- [AIM OF THE EXERCISE]:
Wherever a line below holds the word "segs", copy that line.
(Beginning of GIVEN DATA)
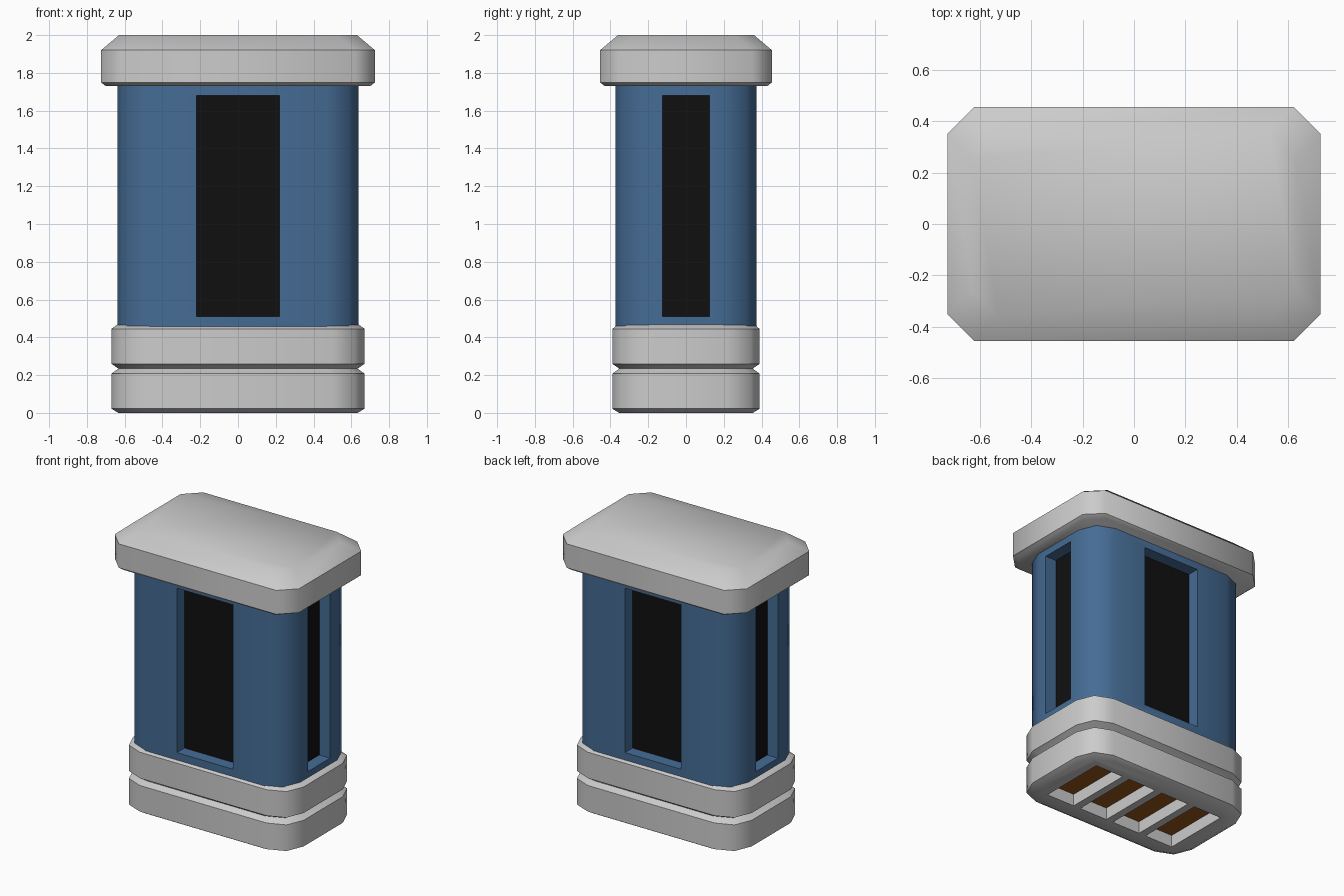
import bpy, bmesh, math

if "Cube" in bpy.data.objects:
    bpy.data.objects.remove(bpy.data.objects["Cube"])


def material(name, rgb):
    m = bpy.data.materials.new(name)
    m.diffuse_color = (*rgb, 1)
    m.use_nodes = True
    m.node_tree.nodes["Principled BSDF"].inputs["Base Color"].default_value = m.diffuse_color
    return m


BLUE = material("blue", (0.06, 0.15, 0.30))
BLACK = material("black", (0.005, 0.005, 0.005))
COPPER = material("copper", (0.30, 0.09, 0.01))


def finish(name, bm, mat=None):
    bmesh.ops.recalc_face_normals(bm, faces=bm.faces)
    me = bpy.data.meshes.new(name)
    bm.to_mesh(me)
    bm.free()
    ob = bpy.data.objects.new(name, me)
    bpy.context.collection.objects.link(ob)
    if mat:
        me.materials.append(mat)
    return ob


def outline(hx, hy, r, segs):
    """Rectangle with corners of the given radius (segs=1 is a chamfer)."""
    pts = []
    for q, (sx, sy) in enumerate([(1, 1), (-1, 1), (-1, -1), (1, -1)]):
        for i in range(segs + 1):
            a = math.pi / 2 * (q + i / segs)
            pts.append((sx * (hx - r) + r * math.cos(a), sy * (hy - r) + r * math.sin(a)))
    return pts


def loft(name, hx, hy, r, segs, profile, mat=None):
    """Stack outlines along z; profile holds (z, inset)."""
    bm = bmesh.new()
    rings = [[bm.verts.new((x, y, z)) for x, y in outline(hx - d, hy - d, r, segs)]
             for z, d in profile]
    n = len(rings[0])
    for a, b in zip(rings, rings[1:]):
        for i in range(n):
            j = (i + 1) % n
            bm.faces.new((a[i], a[j], b[j], b[i]))
    bm.faces.new(rings[0][::-1])
    bm.faces.new(rings[-1])
    return finish(name, bm, mat)


def boxes(name, items, mat=None):
    """One mesh of boxes, each given as (centre, size)."""
    bm = bmesh.new()
    for c, s in items:
        vs = bmesh.ops.create_cube(bm, size=1)["verts"]
        bmesh.ops.scale(bm, vec=s, verts=vs)
        bmesh.ops.translate(bm, vec=c, verts=vs)
    return finish(name, bm, mat)


def select(ob):
    bpy.ops.object.select_all(action='DESELECT')
    ob.select_set(True)
    bpy.context.view_layer.objects.active = ob


def cut(ob, cutter):
    mod = ob.modifiers.new("cut", 'BOOLEAN')
    mod.object = cutter
    mod.solver = 'EXACT'
    select(ob)
    bpy.ops.object.modifier_apply(modifier=mod.name)
    bpy.data.objects.remove(cutter)


def smooth(ob):
    select(ob)
    bpy.ops.object.shade_smooth_by_angle(angle=math.radians(48))


HX, HY = 0.638, 0.373           # body half sizes
Z0, Z1 = 0.51, 1.68             # window height range


def windows(near, far):
    """Boxes on all four sides between two depths below the body surface."""
    zc, h, t, m = (Z0 + Z1) / 2, Z1 - Z0, far - near, (near + far) / 2
    out = []
    for s in (-1, 1):
        out.append(((0, s * (HY - m), zc), (0.44, t, h)))
        out.append(((s * (HX - m), 0, zc), (t, 0.25, h)))
    return out


def slots(z_low, z_high):
    """Four boxes side by side on the underside."""
    return [(((i - 1.5) * 0.275, 0, (z_low + z_high) / 2), (0.22, 0.49, z_high - z_low))
            for i in range(4)]


# Blue body with a recessed dark window on each side
body = loft("body", HX, HY, 0.17, 2, [(0.44, 0), (1.76, 0)], BLUE)
cut(body, boxes("window_cutter", windows(-0.1, 0.09)))
smooth(body)
boxes("window_panels", windows(0.085, 0.11), BLACK)

# Grooved base with contact slots underneath
base = loft("base", 0.67, 0.39, 0.17, 2,
            [(0, 0.037), (0.022, 0), (0.208, 0), (0.234, 0.037),
             (0.26, 0), (0.445, 0), (0.467, 0.03)])
cut(base, boxes("slot_cutter", slots(-0.1, 0.09)))
smooth(base)
boxes("contacts", slots(0.085, 0.11), COPPER)

# Chamfered cap
smooth(loft("cap", 0.725, 0.455, 0.105, 1,
            [(1.73, 0.025), (1.75, 0), (1.92, 0), (2.0, 0.095)]))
(End of GIVEN DATA)
- [RESULT BELOW]:
def outline(hx, hy, r, segs):
    """Rectangle with corners of the given radius (segs=1 is a chamfer)."""
        for i in range(segs + 1):
            a = math.pi / 2 * (q + i / segs)
def loft(name, hx, hy, r, segs, profile, mat=None):
    rings = [[bm.verts.new((x, y, z)) for x, y in outline(hx - d, hy - d, r, segs)]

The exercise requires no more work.